By Christopher Zoukis
On December 3, 2013, the United States Court of Appeals for the Sixth Circuit, sitting en banc, rejected a challenge to the federal crack cocaine sentencing regimen that had been held unconstitutional in May by a three-judge panel of the Court. By a 10-7 margin, the full court ruled that the crack cocaine sentences handed down to two black defendants, withstood review for racial disparities under the Fifth and Eighth Amendments to the United States Constitution. The Court also ruled that Sentencing Guidelines relief from mandatory minimum sentences provided by the Fair Sentencing Act of 2010, Pub. L. 111-220, 124 Stat. 2372, would not be applied retroactively under 18 U.S.C. § 3582(c)(2). United States v. Blewett, Case No. 12-5226, 5582 (6th Cir., 12/3/12)(en banc).
The en banc court reversed a controversial decision by a three-judge panel of the same court that equated the federal crack cocaine sentencing regimen with “slavery and Jim Crow laws,” and vacated the sentences of two black defendants as violation of the equal protection clause. See United States v. Blewett, 719 F.3d 482, 493 (6th Cir. 2013), vacated (July 11, 2013).
The en banc court ruled that the Blewett defendants’ claim of an equal protection clause violation, due to the crack sentencing laws having a disparate effect on blacks, failed because prior decisions of that court had already addressed the issue, see, e.g., United States v. Williams, 962 F.2d 1218, 1227 (6th Cir. 1992), and that an Eighth Amendment concern over the length of their sentence were negated by Supreme Court decisional law that had upheld far more onerous punishments for drug dealing than the 10-year sentences imposed on Cornelius Blewett and his cousin, Jarreous Blewett. See Harmelin v. Michigan, 501 U.S. 957, 965 (1991)(upholding life-without-parole sentence for 672 grams of cocaine).Read More
By Christopher Zoukis
Few things in this world anger me more than grown men who attack or torture small animals and think it’s acceptable. Sadly, I’m often reminded of how much I hate this occurrence due to the apparently large population of animal abusers who reside at FCI Petersburg, the medium security prison in Petersburg, Virginia where I am incarcerated. Tonight was no exception.

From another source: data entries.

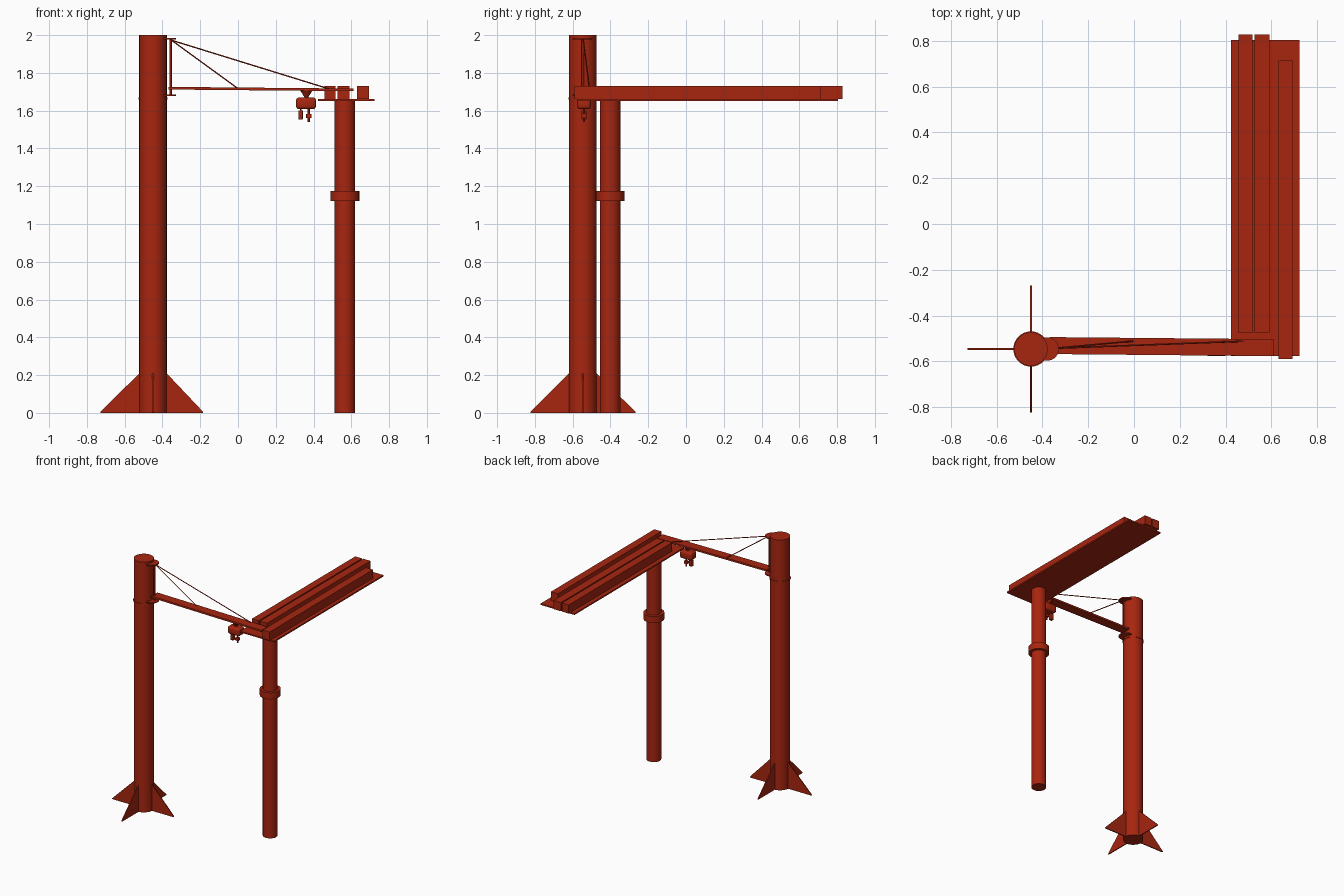
import bpy, bmesh, math
from mathutils import Vector

if "Cube" in bpy.data.objects:
    bpy.data.objects.remove(bpy.data.objects["Cube"])

red = bpy.data.materials.new("oxide red paint")
red.diffuse_color = (0.39, 0.019, 0.005, 1)
red.use_nodes = True
red.node_tree.nodes["Principled BSDF"].inputs["Base Color"].default_value = red.diffuse_color


def finish(name, bm, smooth=False):
    bmesh.ops.recalc_face_normals(bm, faces=bm.faces)
    me = bpy.data.meshes.new(name)
    bm.to_mesh(me)
    bm.free()
    me.materials.append(red)
    ob = bpy.data.objects.new(name, me)
    bpy.context.collection.objects.link(ob)
    if smooth:
        bpy.ops.object.select_all(action='DESELECT')
        ob.select_set(True)
        bpy.context.view_layer.objects.active = ob
        bpy.ops.object.shade_smooth_by_angle(angle=math.radians(35))
    return ob


def box(name, x0, x1, y0, y1, z0, z1, bevel=0):
    bm = bmesh.new()
    bmesh.ops.create_cube(bm, size=1)
    for v in bm.verts:
        v.co = ((x0 + x1) / 2 + v.co.x * (x1 - x0),
                (y0 + y1) / 2 + v.co.y * (y1 - y0),
                (z0 + z1) / 2 + v.co.z * (z1 - z0))
    if bevel:
        bmesh.ops.bevel(bm, geom=bm.edges[:], offset=bevel, segments=3,
                        profile=0.5, affect='EDGES')
    return finish(name, bm, bevel > 0)


def rod(name, a, b, r, sides=32, r2=None):
    a, b = Vector(a), Vector(b)
    d = b - a
    bm = bmesh.new()
    bmesh.ops.create_cone(bm, cap_ends=True, segments=sides, radius1=r,
                          radius2=r if r2 is None else r2, depth=d.length)
    rot = Vector((0, 0, 1)).rotation_difference(d).to_matrix()
    for v in bm.verts:
        v.co = rot @ v.co + (a + b) / 2
    return finish(name, bm, sides > 8)


def post(name, x, y, z0, z1, r, sides=32, r2=None):
    return rod(name, (x, y, z0), (x, y, z1), r, sides, r2)


# Mast with thin band
MX, MY = -0.45, -0.546
post("mast", MX, MY, 0, 2, 0.073)
post("mast_band", MX, MY, 1.66, 1.67, 0.077)

# Four triangular base fins
for i in range(4):
    a = i * math.pi / 2
    out = Vector((math.cos(a), math.sin(a), 0))
    side = Vector((-out.y, out.x, 0)) * 0.004
    reach = 0.265 if i == 0 else 0.278
    bm = bmesh.new()
    rings = []
    for s in (-1, 1):
        rings.append([bm.verts.new(Vector((MX, MY, z)) + out * d + side * s)
                      for d, z in ((0.05, 0), (reach, 0), (reach, 0.006),
                                   (0.072, 0.21), (0.05, 0.21))])
    for r in rings:
        bm.faces.new(r)
    for k in range(5):
        n = (k + 1) % 5
        bm.faces.new((rings[0][k], rings[0][n], rings[1][n], rings[1][k]))
    finish("base_fin", bm)

# Pivot brackets and pivot rod
for z in (1.678, 1.976):
    post("pivot_bracket", -0.379, MY, z, z + 0.008, 0.051)
post("pivot_rod", -0.356, MY, 1.68, 1.98, 0.006, 12)

# Jib arm: a slightly sloping, slightly turned flat beam
arm = box("jib_arm", -0.367, 0.611, -0.037, 0.037, -0.007, 0.007)
for v in arm.data.vertices:
    t = (v.co.x + 0.367) / 0.978
    v.co.y += -0.531 - 0.009 * t
    v.co.z += 1.719 - 0.009 * t

# Tie rods
top = (-0.352, -0.543, 1.973)
rod("short_tie_rod", top, (0.0, -0.511, 1.717), 0.0035, 8)
rod("long_tie_rod", top, (0.48, -0.512, 1.716), 0.0035, 8)

# Hoist: trolley, rounded body, control box, hook
HY = -0.54
post("hoist_trolley", 0.362, HY, 1.668, 1.706, 0.008, 16, 0.032)
box("hoist_body", 0.307, 0.413, HY - 0.036, HY + 0.036, 1.608, 1.67, 0.016)
post("control_cable", 0.331, HY, 1.59, 1.62, 0.004, 8)
box("control_box", 0.319, 0.343, HY - 0.012, HY + 0.012, 1.553, 1.602, 0.003)
post("hook_cable", 0.375, HY, 1.57, 1.62, 0.006, 8)
box("hook_block", 0.361, 0.389, HY - 0.013, HY + 0.013, 1.56, 1.583, 0.003)
post("hook_tip", 0.375, HY, 1.54, 1.562, 0.006, 8)

# Support column and collar
post("support_column", 0.566, -0.402, 0, 1.655, 0.054)
post("column_collar", 0.566, -0.402, 1.122, 1.174, 0.076)

# Deck plate with three long beams
box("deck_plate", 0.423, 0.723, -0.577, 0.804, 1.65, 1.661)
for x0, x1, y0 in ((0.457, 0.517, -0.477), (0.527, 0.591, -0.477),
                   (0.631, 0.693, -0.59)):
    box("deck_beam", x0, x1, y0, y0 + 1.305, 1.661, 1.73)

This evening I spent a good two hours playing Ultimate Frisbee on the recreation yard. At 8 pm, when we finished playing for the night, I was on my way to the gate and had to pass the basketball courts. I witnessed a grown man, who had just finished playing basketball with his friends, throwing rocks at the sleeping pigeons up in the rafters of the overhanging roof. Yes, you heard that right, a grown man, with his friends cheering him on, attacking small animals with rocks. I was furious.
I was so angry I walked right out onto the basketball court and confronted the man. Obviously not a very good idea, but I couldn’t allow such reprehensible behavior to continue and I didn’t see any of my friends present to back me up. So, I, the one white guy confronted a group of perhaps eight basketball players. All of them looked at me as if I was the crazy one since I thought torturing small animals was outside of the range of acceptable conduct. Perhaps they thought me as crazy for confronting them alone. Words were spoken and we went our separate ways, but when I left my blood was boiling.Read More
On May 31, 2013, the United States Court of Appeals for the Sixth Circuit granted a request by the United States for en banc review in United States v. Blewett, No. 12-5226/5582, 2013 WL 2121945 (May 17, 2013). In Blewett, a three-judge panel ruled that the recent amendments to provisions governing sentencing in crack cocaine…Read More
By Christopher Zoukis On May 17, 2013, the United States Court of Appeals for the Sixth Circuit ruled that the crack cocaine sentencing reforms set forth in the Fair Sentencing Act (FSA) — lowering the crack-to-powder cocaine ratio from 100:1 to 18:1 — must be applied to all federal prisoners sentenced before the 2010 enactment…Read More